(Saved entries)
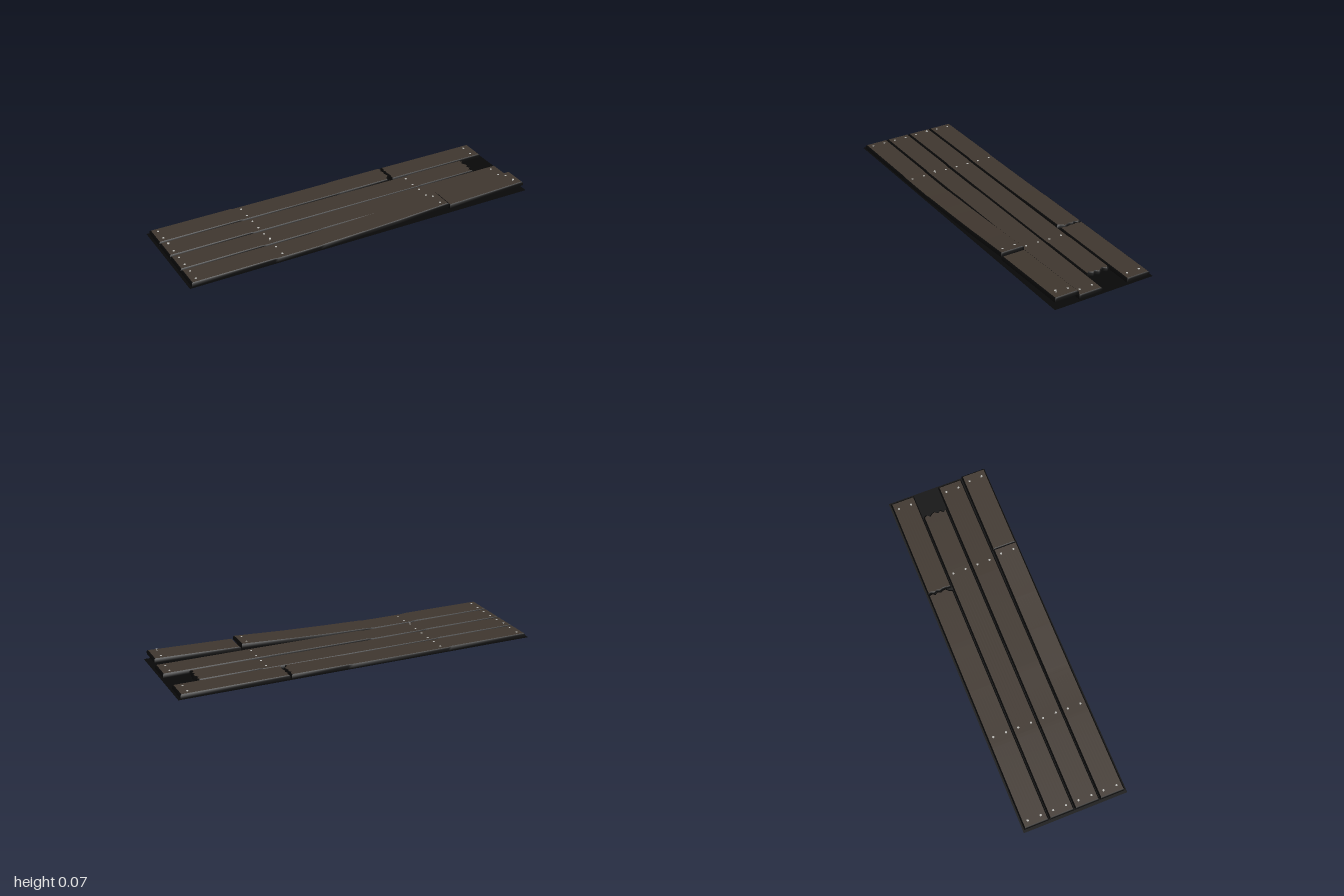
import * as THREE from 'three';

const THICK = 0.022, HALF = 0.068, BEVEL = 0.006;

// Linear interpolation through [x, y] points
function heightAt(points, x) {
  for (let i = 1; i < points.length; i++) {
    const [x0, y0] = points[i - 1], [x1, y1] = points[i];
    if (x <= x1) return y0 + (y1 - y0) * Math.max(0, (x - x0) / (x1 - x0));
  }
  return points[points.length - 1][1];
}

// Each plank: centre z, underside [x, y] points, optional ragged end offsets
const planks = [
  { name: 'backPlank', z: -0.211, under: [[-0.985, 0.003], [-0.53, 0.003], [-0.51, 0], [-0.2, 0], [0.05, 0.001], [0.08, 0.003], [0.395, 0.004]],
    endRag: [0, 0.004, -0.006, 0.003, -0.004, 0.002, 0.004, -0.012, -0.018] },
  { name: 'backPlankEnd', z: -0.211, under: [[0.402, 0.003], [0.985, 0.003]],
    startRag: [0, 0.004, -0.004, 0.003, -0.003, 0.002, 0.003, 0, 0] },
  { name: 'brokenPlank', z: -0.0705, under: [[-0.985, 0.003], [-0.53, 0.003], [-0.51, 0], [0.49, 0], [0.51, 0.003], [0.845, 0.003]],
    endRag: [-0.004, 0.006, -0.008, 0.004, 0.01, -0.004, 0.006, -0.01, 0.002] },
  { name: 'middlePlank', z: 0.0705, under: [[-0.985, 0.003], [-0.53, 0.003], [-0.51, 0], [-0.2, 0], [-0.17, 0.003], [0.4, 0.004], [0.985, 0.003]] },
  { name: 'raisedPlank', z: 0.211, under: [[-0.985, 0.003], [-0.53, 0.003], [-0.51, 0], [-0.27, 0], [-0.24, 0.003], [0, 0.01], [0.2, 0.018], [0.505, 0.034]] },
  { name: 'raisedPlankEnd', z: 0.211, under: [[0.51, 0.02], [0.985, 0.033]] },
];

// A box whose columns follow the underside points, with chamfered top edges
function plankGeometry({ z, under, startRag, endRag }) {
  const segs = under.length - 1, cols = 8;
  const geo = new THREE.BoxGeometry(1, 1, 1, segs, 2, cols);
  const p = geo.attributes.position;
  for (let i = 0; i < p.count; i++) {
    const station = Math.round((p.getX(i) + 0.5) * segs);
    const level = Math.round((p.getY(i) + 0.5) * 2);
    const col = Math.round((p.getZ(i) + 0.5) * cols);
    let [x, y] = under[station];
    const inset = level === 2 ? BEVEL : 0;
    if (station === 0) x += (startRag ? startRag[col] : 0) + inset;
    if (station === segs) x += (endRag ? endRag[col] : 0) - inset;
    p.setXYZ(i, x, y + [0, 0.75, 1][level] * THICK, z + p.getZ(i) * 2 * (HALF - inset));
  }
  geo.computeVertexNormals();
  return geo;
}

export function createModel() {
  const model = new THREE.Group();
  model.name = 'plankPanel';
  const mat = (name, color) => {
    const m = new THREE.MeshStandardMaterial({ color });
    m.name = name;
    return m;
  };
  const wood = mat('dark brown wood', 0x40372f);
  const edge = mat('blackened edge', 0x0b0b0b);
  const backingMat = mat('black backing', 0x080808);
  backingMat.side = THREE.DoubleSide;
  const steel = mat('nail steel', 0xb8b8b4);

  // Thin dark sheet under the planks
  const backing = new THREE.Mesh(new THREE.PlaneGeometry(2, 0.576).rotateX(-Math.PI / 2), backingMat);
  backing.position.y = 0.002;
  backing.name = 'backing';
  model.add(backing);

  // Planks: worn faces above and below, dark sides and ends
  for (const plank of planks) {
    const mesh = new THREE.Mesh(plankGeometry(plank), [edge, edge, wood, wood, edge, edge]);
    mesh.name = plank.name;
    model.add(mesh);
  }

  // Nails: a pair per plank in each row; a few have worked loose and bent
  const nails = new THREE.Group();
  nails.name = 'nails';
  const head = new THREE.CylinderGeometry(0.006, 0.006, 0.003, 8);
  const loose = { '-0.95,1,0': 0.006, '-0.475,2,1': 0.011, '0.94,3,1': 0.012 };
  const rowZ = [-0.211, -0.0705, 0.0705, 0.211];
  for (const x of [-0.95, -0.475, 0.467, 0.94]) {
    rowZ.forEach((cz, row) => {
      const plank = planks.find(q => q.z === cz && x >= q.under[0][0] && x <= q.under[q.under.length - 1][0]);
      if (!plank || (row === 0 && x === 0.467)) return;
      [-0.036, 0.036].forEach((dz, side) => {
        const top = heightAt(plank.under, x) + THICK;
        const lift = loose[`${x},${row},${side}`] || 0;
        const nail = new THREE.Mesh(head, steel);
        nail.name = 'nailHead';
        nail.position.set(x, top + lift, cz + dz);
        nails.add(nail);
        if (!lift) return;
        nail.rotation.x = 0.4;
        const shank = new THREE.CatmullRomCurve3([
          new THREE.Vector3(x, top - 0.004, cz + dz),
          new THREE.Vector3(x, top + lift * 0.4, cz + dz - 0.006),
          new THREE.Vector3(x, top + lift, cz + dz),
        ]);
        const stem = new THREE.Mesh(new THREE.TubeGeometry(shank, 8, 0.002, 6), steel);
        stem.name = 'bentNailShank';
        nails.add(stem);
      });
    });
  }
  model.add(nails);
  return model;
}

- **Task to complete**
Output all of the records word for word, and keep the pictures out of the copy.

- **Completed task**
import * as THREE from 'three';

const THICK = 0.022, HALF = 0.068, BEVEL = 0.006;

// Linear interpolation through [x, y] points
function heightAt(points, x) {
  for (let i = 1; i < points.length; i++) {
    const [x0, y0] = points[i - 1], [x1, y1] = points[i];
    if (x <= x1) return y0 + (y1 - y0) * Math.max(0, (x - x0) / (x1 - x0));
  }
  return points[points.length - 1][1];
}

// Each plank: centre z, underside [x, y] points, optional ragged end offsets
const planks = [
  { name: 'backPlank', z: -0.211, under: [[-0.985, 0.003], [-0.53, 0.003], [-0.51, 0], [-0.2, 0], [0.05, 0.001], [0.08, 0.003], [0.395, 0.004]],
    endRag: [0, 0.004, -0.006, 0.003, -0.004, 0.002, 0.004, -0.012, -0.018] },
  { name: 'backPlankEnd', z: -0.211, under: [[0.402, 0.003], [0.985, 0.003]],
    startRag: [0, 0.004, -0.004, 0.003, -0.003, 0.002, 0.003, 0, 0] },
  { name: 'brokenPlank', z: -0.0705, under: [[-0.985, 0.003], [-0.53, 0.003], [-0.51, 0], [0.49, 0], [0.51, 0.003], [0.845, 0.003]],
    endRag: [-0.004, 0.006, -0.008, 0.004, 0.01, -0.004, 0.006, -0.01, 0.002] },
  { name: 'middlePlank', z: 0.0705, under: [[-0.985, 0.003], [-0.53, 0.003], [-0.51, 0], [-0.2, 0], [-0.17, 0.003], [0.4, 0.004], [0.985, 0.003]] },
  { name: 'raisedPlank', z: 0.211, under: [[-0.985, 0.003], [-0.53, 0.003], [-0.51, 0], [-0.27, 0], [-0.24, 0.003], [0, 0.01], [0.2, 0.018], [0.505, 0.034]] },
  { name: 'raisedPlankEnd', z: 0.211, under: [[0.51, 0.02], [0.985, 0.033]] },
];

// A box whose columns follow the underside points, with chamfered top edges
function plankGeometry({ z, under, startRag, endRag }) {
  const segs = under.length - 1, cols = 8;
  const geo = new THREE.BoxGeometry(1, 1, 1, segs, 2, cols);
  const p = geo.attributes.position;
  for (let i = 0; i < p.count; i++) {
    const station = Math.round((p.getX(i) + 0.5) * segs);
    const level = Math.round((p.getY(i) + 0.5) * 2);
    const col = Math.round((p.getZ(i) + 0.5) * cols);
    let [x, y] = under[station];
    const inset = level === 2 ? BEVEL : 0;
    if (station === 0) x += (startRag ? startRag[col] : 0) + inset;
    if (station === segs) x += (endRag ? endRag[col] : 0) - inset;
    p.setXYZ(i, x, y + [0, 0.75, 1][level] * THICK, z + p.getZ(i) * 2 * (HALF - inset));
  }
  geo.computeVertexNormals();
  return geo;
}

export function createModel() {
  const model = new THREE.Group();
  model.name = 'plankPanel';
  const mat = (name, color) => {
    const m = new THREE.MeshStandardMaterial({ color });
    m.name = name;
    return m;
  };
  const wood = mat('dark brown wood', 0x40372f);
  const edge = mat('blackened edge', 0x0b0b0b);
  const backingMat = mat('black backing', 0x080808);
  backingMat.side = THREE.DoubleSide;
  const steel = mat('nail steel', 0xb8b8b4);

  // Thin dark sheet under the planks
  const backing = new THREE.Mesh(new THREE.PlaneGeometry(2, 0.576).rotateX(-Math.PI / 2), backingMat);
  backing.position.y = 0.002;
  backing.name = 'backing';
  model.add(backing);

  // Planks: worn faces above and below, dark sides and ends
  for (const plank of planks) {
    const mesh = new THREE.Mesh(plankGeometry(plank), [edge, edge, wood, wood, edge, edge]);
    mesh.name = plank.name;
    model.add(mesh);
  }

  // Nails: a pair per plank in each row; a few have worked loose and bent
  const nails = new THREE.Group();
  nails.name = 'nails';
  const head = new THREE.CylinderGeometry(0.006, 0.006, 0.003, 8);
  const loose = { '-0.95,1,0': 0.006, '-0.475,2,1': 0.011, '0.94,3,1': 0.012 };
  const rowZ = [-0.211, -0.0705, 0.0705, 0.211];
  for (const x of [-0.95, -0.475, 0.467, 0.94]) {
    rowZ.forEach((cz, row) => {
      const plank = planks.find(q => q.z === cz && x >= q.under[0][0] && x <= q.under[q.under.length - 1][0]);
      if (!plank || (row === 0 && x === 0.467)) return;
      [-0.036, 0.036].forEach((dz, side) => {
        const top = heightAt(plank.under, x) + THICK;
        const lift = loose[`${x},${row},${side}`] || 0;
        const nail = new THREE.Mesh(head, steel);
        nail.name = 'nailHead';
        nail.position.set(x, top + lift, cz + dz);
        nails.add(nail);
        if (!lift) return;
        nail.rotation.x = 0.4;
        const shank = new THREE.CatmullRomCurve3([
          new THREE.Vector3(x, top - 0.004, cz + dz),
          new THREE.Vector3(x, top + lift * 0.4, cz + dz - 0.006),
          new THREE.Vector3(x, top + lift, cz + dz),
        ]);
        const stem = new THREE.Mesh(new THREE.TubeGeometry(shank, 8, 0.002, 6), steel);
        stem.name = 'bentNailShank';
        nails.add(stem);
      });
    });
  }
  model.add(nails);
  return model;
}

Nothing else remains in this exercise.